#### Required work
The result should be every line that contains the word "layers", taken from the material.

#### Data section
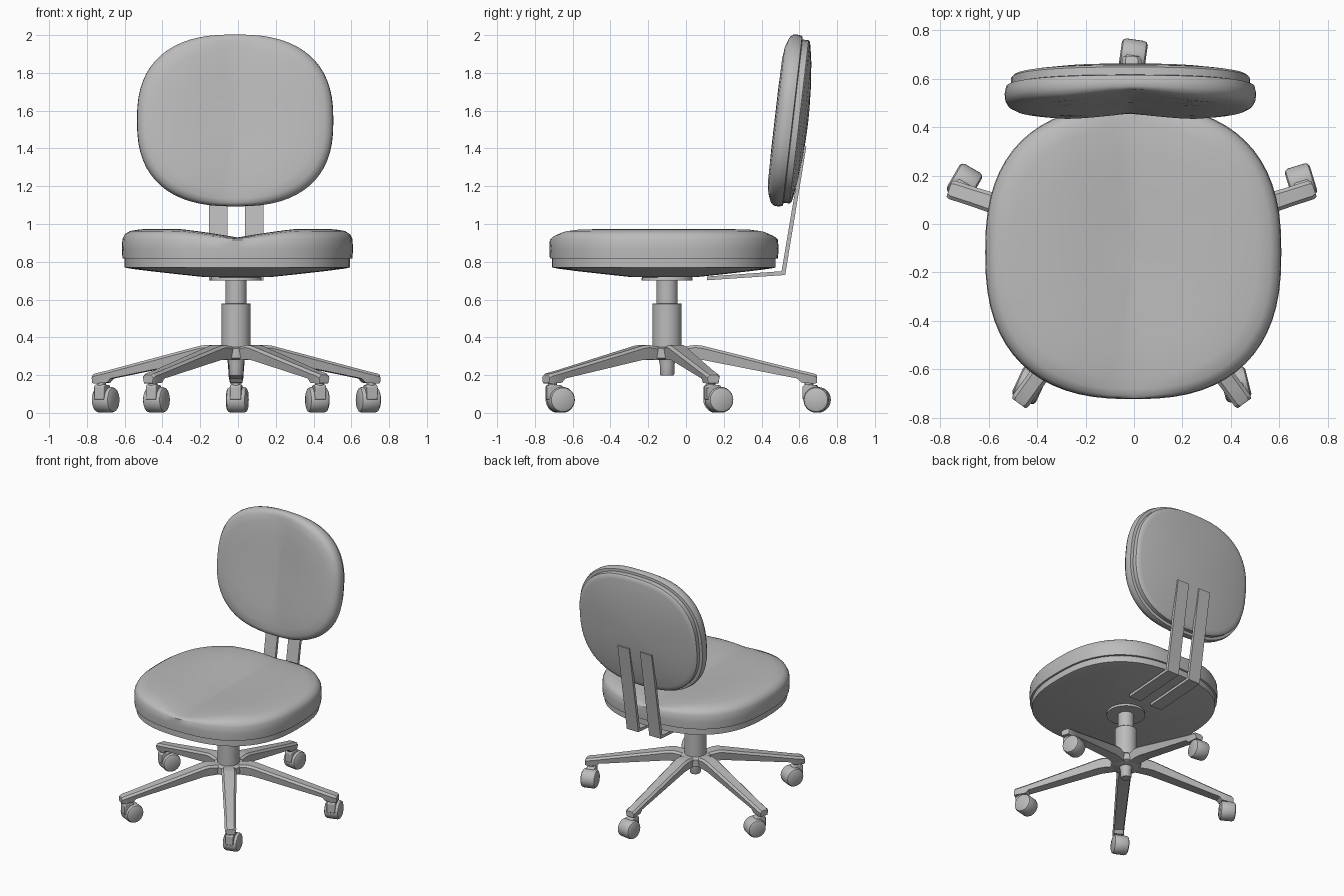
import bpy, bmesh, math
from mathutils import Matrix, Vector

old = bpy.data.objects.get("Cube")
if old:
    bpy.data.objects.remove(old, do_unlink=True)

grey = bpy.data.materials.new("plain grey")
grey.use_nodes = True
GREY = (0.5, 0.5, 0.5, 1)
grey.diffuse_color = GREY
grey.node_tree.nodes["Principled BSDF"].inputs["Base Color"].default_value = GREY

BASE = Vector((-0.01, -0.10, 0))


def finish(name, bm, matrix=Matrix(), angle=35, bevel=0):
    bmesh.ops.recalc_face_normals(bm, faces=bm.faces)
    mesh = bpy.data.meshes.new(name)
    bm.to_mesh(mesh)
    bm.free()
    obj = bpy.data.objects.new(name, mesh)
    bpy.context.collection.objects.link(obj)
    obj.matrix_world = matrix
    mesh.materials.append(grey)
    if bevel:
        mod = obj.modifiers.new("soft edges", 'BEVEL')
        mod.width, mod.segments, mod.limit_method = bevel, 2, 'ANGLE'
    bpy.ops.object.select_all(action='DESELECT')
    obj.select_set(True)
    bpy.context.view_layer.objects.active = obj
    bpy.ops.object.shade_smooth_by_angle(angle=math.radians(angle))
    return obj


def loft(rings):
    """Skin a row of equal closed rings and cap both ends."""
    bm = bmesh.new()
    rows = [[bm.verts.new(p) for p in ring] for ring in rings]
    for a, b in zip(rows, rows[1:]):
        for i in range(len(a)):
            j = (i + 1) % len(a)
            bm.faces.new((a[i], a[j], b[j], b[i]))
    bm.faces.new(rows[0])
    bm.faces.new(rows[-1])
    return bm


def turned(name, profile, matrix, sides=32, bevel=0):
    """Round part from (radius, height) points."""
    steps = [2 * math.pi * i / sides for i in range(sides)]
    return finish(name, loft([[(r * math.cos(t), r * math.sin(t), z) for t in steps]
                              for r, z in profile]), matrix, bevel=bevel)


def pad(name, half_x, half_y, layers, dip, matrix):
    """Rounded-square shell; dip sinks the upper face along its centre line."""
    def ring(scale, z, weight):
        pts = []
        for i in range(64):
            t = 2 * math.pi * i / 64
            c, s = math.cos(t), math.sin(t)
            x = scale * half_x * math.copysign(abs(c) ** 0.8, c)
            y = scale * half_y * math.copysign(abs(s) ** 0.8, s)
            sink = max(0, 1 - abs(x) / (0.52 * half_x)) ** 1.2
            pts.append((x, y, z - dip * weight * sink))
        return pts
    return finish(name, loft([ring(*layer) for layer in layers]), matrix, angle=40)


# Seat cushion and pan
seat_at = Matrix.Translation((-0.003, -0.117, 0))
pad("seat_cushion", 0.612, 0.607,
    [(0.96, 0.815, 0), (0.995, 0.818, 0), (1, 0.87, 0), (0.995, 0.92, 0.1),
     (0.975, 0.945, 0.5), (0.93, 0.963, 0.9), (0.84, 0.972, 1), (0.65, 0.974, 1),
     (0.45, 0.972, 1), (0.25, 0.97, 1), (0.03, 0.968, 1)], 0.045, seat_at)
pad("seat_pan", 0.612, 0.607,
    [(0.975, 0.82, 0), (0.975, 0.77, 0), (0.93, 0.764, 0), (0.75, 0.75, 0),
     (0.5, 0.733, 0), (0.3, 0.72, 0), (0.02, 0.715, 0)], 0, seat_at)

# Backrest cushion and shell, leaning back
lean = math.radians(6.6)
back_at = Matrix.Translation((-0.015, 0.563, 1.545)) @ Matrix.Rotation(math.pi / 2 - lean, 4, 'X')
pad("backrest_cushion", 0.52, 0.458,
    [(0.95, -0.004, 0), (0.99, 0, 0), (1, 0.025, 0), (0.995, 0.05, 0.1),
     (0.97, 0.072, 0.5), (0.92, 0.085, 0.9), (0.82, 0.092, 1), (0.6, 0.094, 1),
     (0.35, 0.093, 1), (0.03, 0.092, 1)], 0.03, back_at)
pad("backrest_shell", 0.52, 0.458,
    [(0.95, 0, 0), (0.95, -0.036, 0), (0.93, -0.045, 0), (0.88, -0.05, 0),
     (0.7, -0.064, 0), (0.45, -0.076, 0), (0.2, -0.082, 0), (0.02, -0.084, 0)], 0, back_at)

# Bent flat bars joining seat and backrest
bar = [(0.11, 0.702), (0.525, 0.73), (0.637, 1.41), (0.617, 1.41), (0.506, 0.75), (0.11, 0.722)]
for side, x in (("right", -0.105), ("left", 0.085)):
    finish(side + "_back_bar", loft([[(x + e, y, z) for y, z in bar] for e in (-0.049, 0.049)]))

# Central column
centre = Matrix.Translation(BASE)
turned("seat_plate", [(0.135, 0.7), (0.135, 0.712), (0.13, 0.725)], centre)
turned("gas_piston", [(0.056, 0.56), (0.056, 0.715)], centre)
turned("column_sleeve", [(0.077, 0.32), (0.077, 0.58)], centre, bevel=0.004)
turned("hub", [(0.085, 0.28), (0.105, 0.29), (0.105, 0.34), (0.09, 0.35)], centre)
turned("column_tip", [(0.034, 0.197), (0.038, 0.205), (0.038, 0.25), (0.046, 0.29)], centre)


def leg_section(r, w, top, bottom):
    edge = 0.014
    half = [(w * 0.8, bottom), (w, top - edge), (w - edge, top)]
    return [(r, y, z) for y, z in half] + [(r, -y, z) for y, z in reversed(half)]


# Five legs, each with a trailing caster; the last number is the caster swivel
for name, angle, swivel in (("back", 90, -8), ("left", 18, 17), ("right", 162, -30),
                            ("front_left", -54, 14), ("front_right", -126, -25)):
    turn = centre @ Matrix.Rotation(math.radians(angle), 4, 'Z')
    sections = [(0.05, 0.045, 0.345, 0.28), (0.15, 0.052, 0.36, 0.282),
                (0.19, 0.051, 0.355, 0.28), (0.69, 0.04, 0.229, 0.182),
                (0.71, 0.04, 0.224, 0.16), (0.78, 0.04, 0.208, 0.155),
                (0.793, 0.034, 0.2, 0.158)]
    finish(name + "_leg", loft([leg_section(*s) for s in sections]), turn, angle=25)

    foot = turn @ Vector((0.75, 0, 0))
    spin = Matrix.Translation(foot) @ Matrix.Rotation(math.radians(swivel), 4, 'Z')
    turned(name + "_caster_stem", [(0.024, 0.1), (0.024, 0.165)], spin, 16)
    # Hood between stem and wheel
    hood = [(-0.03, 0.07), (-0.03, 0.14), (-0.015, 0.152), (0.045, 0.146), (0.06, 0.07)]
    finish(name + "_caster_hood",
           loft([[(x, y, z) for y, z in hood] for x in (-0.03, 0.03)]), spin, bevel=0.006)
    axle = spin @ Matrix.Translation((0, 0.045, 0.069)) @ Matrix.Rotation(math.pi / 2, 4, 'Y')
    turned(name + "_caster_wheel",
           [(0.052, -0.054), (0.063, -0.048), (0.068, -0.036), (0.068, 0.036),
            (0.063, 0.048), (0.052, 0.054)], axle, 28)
==
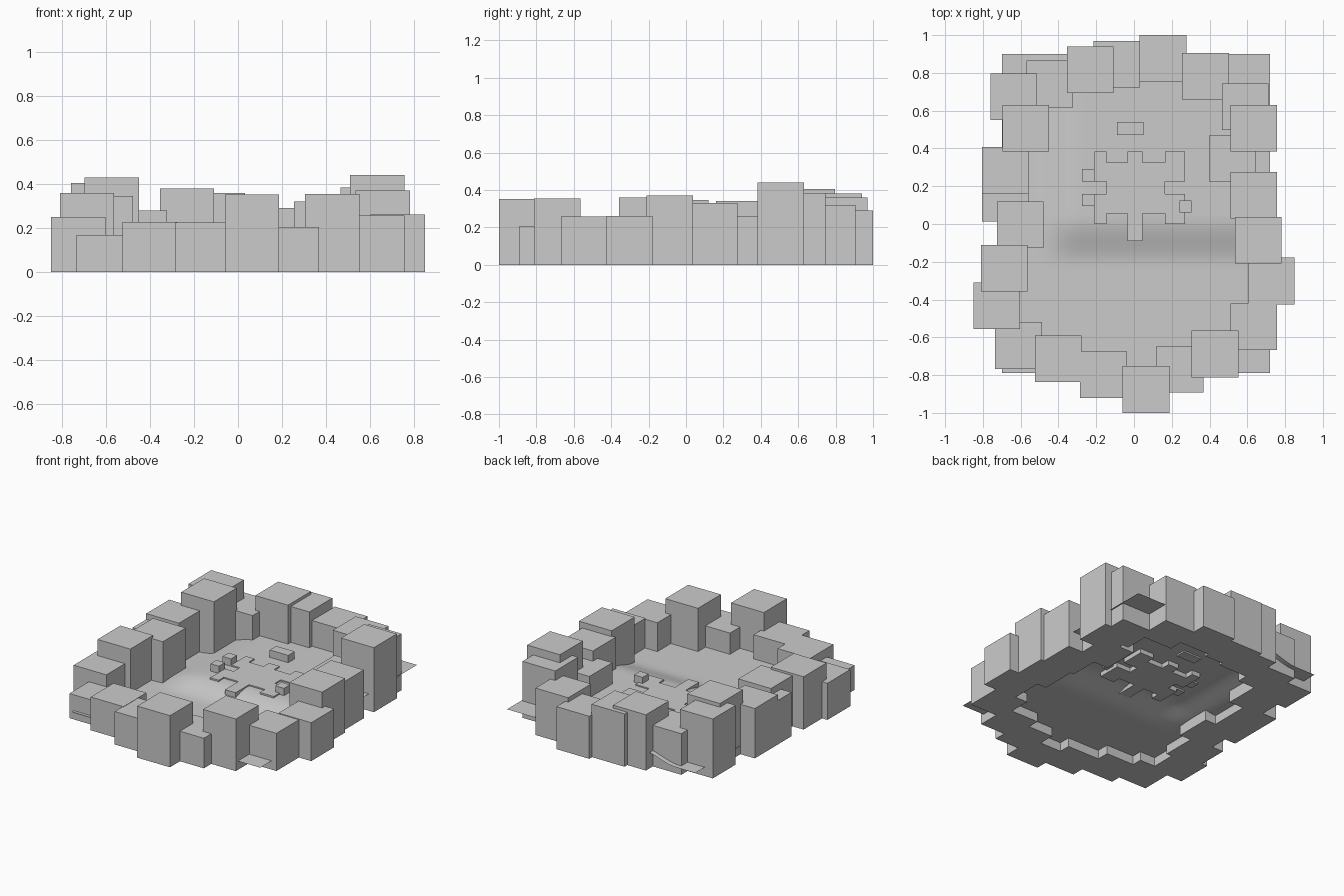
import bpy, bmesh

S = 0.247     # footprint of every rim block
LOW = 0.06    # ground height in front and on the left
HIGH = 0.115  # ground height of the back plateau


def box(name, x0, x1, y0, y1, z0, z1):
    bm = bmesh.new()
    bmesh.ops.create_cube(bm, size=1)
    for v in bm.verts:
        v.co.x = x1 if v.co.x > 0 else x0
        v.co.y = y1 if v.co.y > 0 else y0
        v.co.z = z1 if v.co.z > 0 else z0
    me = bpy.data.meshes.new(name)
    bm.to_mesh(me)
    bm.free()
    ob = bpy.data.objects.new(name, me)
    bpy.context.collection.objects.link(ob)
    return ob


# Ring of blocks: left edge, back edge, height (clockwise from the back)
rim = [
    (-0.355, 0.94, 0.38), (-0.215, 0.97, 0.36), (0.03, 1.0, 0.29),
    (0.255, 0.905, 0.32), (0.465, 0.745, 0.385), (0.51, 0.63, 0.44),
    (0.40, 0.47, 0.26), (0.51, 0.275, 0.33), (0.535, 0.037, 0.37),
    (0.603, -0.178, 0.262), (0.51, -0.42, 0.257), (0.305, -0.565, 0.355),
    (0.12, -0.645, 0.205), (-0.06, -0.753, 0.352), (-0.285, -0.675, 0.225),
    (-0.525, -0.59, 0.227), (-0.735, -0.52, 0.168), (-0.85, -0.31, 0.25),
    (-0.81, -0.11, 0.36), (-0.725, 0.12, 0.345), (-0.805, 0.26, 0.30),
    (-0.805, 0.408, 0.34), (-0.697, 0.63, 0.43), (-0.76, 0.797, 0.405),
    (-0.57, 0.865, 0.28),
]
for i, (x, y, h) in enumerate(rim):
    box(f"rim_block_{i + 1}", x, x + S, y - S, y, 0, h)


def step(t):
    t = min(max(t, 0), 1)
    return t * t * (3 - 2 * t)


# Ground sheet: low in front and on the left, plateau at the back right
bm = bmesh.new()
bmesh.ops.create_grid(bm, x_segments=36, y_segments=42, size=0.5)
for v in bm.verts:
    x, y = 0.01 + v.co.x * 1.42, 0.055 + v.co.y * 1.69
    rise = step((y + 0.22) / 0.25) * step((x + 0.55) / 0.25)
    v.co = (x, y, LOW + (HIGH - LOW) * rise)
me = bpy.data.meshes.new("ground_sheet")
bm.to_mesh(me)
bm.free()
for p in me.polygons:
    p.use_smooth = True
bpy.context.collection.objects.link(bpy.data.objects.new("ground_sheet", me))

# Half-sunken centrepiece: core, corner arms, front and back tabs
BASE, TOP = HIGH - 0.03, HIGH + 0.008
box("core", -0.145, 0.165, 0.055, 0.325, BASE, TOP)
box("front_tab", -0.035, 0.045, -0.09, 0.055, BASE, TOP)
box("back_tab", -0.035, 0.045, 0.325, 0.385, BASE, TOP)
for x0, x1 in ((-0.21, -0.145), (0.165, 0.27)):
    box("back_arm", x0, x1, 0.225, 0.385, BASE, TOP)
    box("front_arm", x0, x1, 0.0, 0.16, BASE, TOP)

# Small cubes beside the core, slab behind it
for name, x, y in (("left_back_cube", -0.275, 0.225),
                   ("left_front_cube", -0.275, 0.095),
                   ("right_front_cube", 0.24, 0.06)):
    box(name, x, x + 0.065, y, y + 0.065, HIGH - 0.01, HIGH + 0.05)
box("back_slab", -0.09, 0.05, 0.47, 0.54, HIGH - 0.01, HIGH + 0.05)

#### Final answer
def pad(name, half_x, half_y, layers, dip, matrix):
    return finish(name, loft([ring(*layer) for layer in layers]), matrix, angle=40)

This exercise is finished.